The Crandall Houses at 112 and 136 East 200 North in Springville, Utah are listed on the National Register of Historic Places. They are the Clarence L. Crandall House and the Nelson D. Crandall House. The houses were both built in 1900, and are twin houses that look virtually identical. The designs appear to be adapted from pattern books circulating around that time. The design of the houses reflects the Victorian ideal of adapting high-style architecture to vernacular style homes. The Queen Anne-style trim, in particular, is unique within Springville.
Professional Golfer. Casper was a Hall of Famer who won two U.S. Opens and a Masters. He won 51 PGA Tour events and played on eight U.S. Ryder Cup teams. His 51 tour wins ranks seventh on the all-time list, and from 1964 through 1970 his 27 victories topped every player in the world. He totaled two more wins than Jack Nicklaus, 13 more than Arnold Palmer and 14 more than Gary Player. He was PGA Tour Player of the Year twice, 1966 and 1970, and led the tour in scoring average five times.
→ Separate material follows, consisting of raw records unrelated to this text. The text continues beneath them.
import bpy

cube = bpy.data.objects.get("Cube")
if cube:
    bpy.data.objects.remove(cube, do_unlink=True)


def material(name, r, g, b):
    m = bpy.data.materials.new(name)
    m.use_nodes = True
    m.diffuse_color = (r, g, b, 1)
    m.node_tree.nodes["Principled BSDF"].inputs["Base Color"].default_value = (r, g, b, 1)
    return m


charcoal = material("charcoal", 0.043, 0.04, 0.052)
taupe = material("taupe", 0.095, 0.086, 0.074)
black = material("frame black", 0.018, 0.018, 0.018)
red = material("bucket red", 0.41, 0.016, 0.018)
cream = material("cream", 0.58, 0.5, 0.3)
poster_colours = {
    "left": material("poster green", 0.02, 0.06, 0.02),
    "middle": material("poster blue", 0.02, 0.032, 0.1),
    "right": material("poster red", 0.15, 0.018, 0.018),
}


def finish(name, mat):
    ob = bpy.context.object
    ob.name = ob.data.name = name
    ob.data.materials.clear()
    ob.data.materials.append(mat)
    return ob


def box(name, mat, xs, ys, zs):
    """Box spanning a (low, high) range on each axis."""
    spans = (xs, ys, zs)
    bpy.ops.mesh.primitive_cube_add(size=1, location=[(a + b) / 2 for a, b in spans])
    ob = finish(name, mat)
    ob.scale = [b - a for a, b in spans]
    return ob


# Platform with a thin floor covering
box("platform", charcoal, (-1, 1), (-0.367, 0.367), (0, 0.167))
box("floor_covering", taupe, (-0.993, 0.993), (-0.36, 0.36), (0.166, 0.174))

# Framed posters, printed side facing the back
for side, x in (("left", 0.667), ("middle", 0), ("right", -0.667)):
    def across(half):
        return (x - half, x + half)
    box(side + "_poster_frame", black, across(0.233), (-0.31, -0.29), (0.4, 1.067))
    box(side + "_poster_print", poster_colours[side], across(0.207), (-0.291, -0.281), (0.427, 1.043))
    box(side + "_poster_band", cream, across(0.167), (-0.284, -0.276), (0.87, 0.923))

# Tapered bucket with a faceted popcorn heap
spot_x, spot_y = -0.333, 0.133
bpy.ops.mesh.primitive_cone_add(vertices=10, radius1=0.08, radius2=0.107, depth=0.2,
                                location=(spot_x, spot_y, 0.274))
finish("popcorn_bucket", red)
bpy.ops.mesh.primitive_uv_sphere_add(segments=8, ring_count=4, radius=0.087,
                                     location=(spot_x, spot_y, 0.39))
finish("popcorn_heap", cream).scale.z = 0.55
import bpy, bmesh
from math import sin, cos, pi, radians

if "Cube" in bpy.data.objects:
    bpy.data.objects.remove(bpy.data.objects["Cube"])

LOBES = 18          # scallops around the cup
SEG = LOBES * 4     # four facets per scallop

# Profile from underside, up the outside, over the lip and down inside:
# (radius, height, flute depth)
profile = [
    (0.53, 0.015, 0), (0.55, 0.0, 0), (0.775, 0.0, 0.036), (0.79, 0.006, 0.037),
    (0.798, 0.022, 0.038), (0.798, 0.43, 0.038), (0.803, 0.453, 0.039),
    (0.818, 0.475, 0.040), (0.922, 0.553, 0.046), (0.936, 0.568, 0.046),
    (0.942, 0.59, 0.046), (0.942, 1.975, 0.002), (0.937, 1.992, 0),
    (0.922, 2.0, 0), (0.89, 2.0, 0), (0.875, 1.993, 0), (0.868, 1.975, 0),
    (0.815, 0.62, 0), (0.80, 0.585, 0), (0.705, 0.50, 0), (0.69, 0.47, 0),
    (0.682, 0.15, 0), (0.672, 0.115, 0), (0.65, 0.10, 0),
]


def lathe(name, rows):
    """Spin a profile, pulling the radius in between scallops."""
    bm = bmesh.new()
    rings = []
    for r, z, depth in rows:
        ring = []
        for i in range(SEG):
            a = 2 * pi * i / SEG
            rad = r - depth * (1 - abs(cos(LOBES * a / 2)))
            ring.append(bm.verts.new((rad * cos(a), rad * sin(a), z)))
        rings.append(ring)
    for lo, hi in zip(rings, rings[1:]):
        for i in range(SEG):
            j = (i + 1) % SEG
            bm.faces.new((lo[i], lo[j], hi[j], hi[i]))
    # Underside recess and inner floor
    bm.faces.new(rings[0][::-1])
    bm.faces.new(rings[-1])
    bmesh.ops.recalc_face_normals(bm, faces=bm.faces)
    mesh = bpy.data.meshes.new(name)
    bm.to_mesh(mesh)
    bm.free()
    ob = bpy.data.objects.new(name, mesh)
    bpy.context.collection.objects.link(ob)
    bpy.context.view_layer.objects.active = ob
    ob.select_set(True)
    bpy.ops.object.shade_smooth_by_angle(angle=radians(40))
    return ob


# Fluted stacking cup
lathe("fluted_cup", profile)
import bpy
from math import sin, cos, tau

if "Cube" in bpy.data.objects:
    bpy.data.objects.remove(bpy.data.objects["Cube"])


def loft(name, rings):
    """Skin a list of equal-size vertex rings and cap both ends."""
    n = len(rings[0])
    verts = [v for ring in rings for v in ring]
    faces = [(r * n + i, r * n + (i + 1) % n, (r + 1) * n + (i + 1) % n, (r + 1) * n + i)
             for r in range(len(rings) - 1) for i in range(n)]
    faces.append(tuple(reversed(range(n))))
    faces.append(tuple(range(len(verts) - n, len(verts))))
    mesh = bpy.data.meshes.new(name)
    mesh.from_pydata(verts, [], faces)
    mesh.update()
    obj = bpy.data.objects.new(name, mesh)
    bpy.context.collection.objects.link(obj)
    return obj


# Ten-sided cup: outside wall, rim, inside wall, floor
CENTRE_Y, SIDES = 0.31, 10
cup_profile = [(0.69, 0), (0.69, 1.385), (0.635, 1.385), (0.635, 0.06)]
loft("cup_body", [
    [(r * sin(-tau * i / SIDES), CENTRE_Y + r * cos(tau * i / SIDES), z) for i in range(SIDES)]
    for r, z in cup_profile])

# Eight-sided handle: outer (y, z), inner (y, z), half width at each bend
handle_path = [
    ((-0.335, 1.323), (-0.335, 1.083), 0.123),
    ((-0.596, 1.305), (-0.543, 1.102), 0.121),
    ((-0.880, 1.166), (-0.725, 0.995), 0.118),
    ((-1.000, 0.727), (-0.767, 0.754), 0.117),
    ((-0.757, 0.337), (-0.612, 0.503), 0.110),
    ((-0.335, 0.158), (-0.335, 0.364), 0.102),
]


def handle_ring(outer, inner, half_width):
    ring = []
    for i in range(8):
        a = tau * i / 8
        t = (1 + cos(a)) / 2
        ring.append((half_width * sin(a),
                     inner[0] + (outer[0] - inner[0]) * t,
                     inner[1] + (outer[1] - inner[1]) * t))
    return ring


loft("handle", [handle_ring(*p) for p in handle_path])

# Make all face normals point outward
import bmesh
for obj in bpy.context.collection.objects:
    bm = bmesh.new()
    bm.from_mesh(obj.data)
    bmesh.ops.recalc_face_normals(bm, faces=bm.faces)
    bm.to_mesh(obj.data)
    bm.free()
He scored more Ryder Cup points than any American in history. Casper’s three major victories came in the 1959 U.S. Open at Winged Foot, 1966 U.S. Open at Olympic Club, and 1970 Masters. His Masters victory was forged in a playoff over fellow San Diegan Gene Littler. He was inducted into the World Golf Hall of Fame in 1978. Casper, who received the 2010 PGA Distinguished Service Award in recognition of the work done by his charitable foundation, the Billy Casper Youth Foundation, died of a heart attack after suffering from pneumonia.
At 500 S Main in Springville, Utah is a cool, vintage looking sign that says Villa. It was the South Villa Motel but I’m trying to research it for more history.
These 3 photos were taken by M. Lee Taylor in 2004 when it was the Wagon Wheel:
November 9, 2021 – A gas line broke and an explosion destroyed a couple of apartments.
The White Meeting House
Daughters of Utah Pioneers Marker #587
The White Meeting House stood on this site from 1856-1927. It was built just six years after the settlement of Springville, constructed of adobe, and first used as a school. Once the city was divided into four wards, the school was remodeled and expanded into a beautiful Latter-day Saint meetinghouse.
The White Meeting House was a cherished landmark used primarily for religious services. The addition of a stage and three upper seating galleries increased the seating capacity to 500, making it the location of many social and community functions as well. Notable speakers addressed the audience from its pulpit, including Brigham Young and other presidents of The Church of Jesus Christ of Latter-day Saints up to Heber J. Grant.
The White Meeting House stood as a monument to pioneer skill, craftsmanship and good taste for over 70 years, undergoing several major remodeling efforts until it was finally demolished in 1927.
On September 18, 1937 a marker was installed which read: “Site of the First L.D.S. Meeting House, A.D. 1856. This Marker Erected by Sons & Daughters of Springville Pioneers.” The marker was removed in 2010 when the Springville Public Library was built.
This marker was dedicated September 19, 2020, on Springville’s 170th birthday by the Springville/Mapleton Company of the Daughters of Utah Pioneers.
Some images I’ve come across for the White Meeting House in Springville, Utah.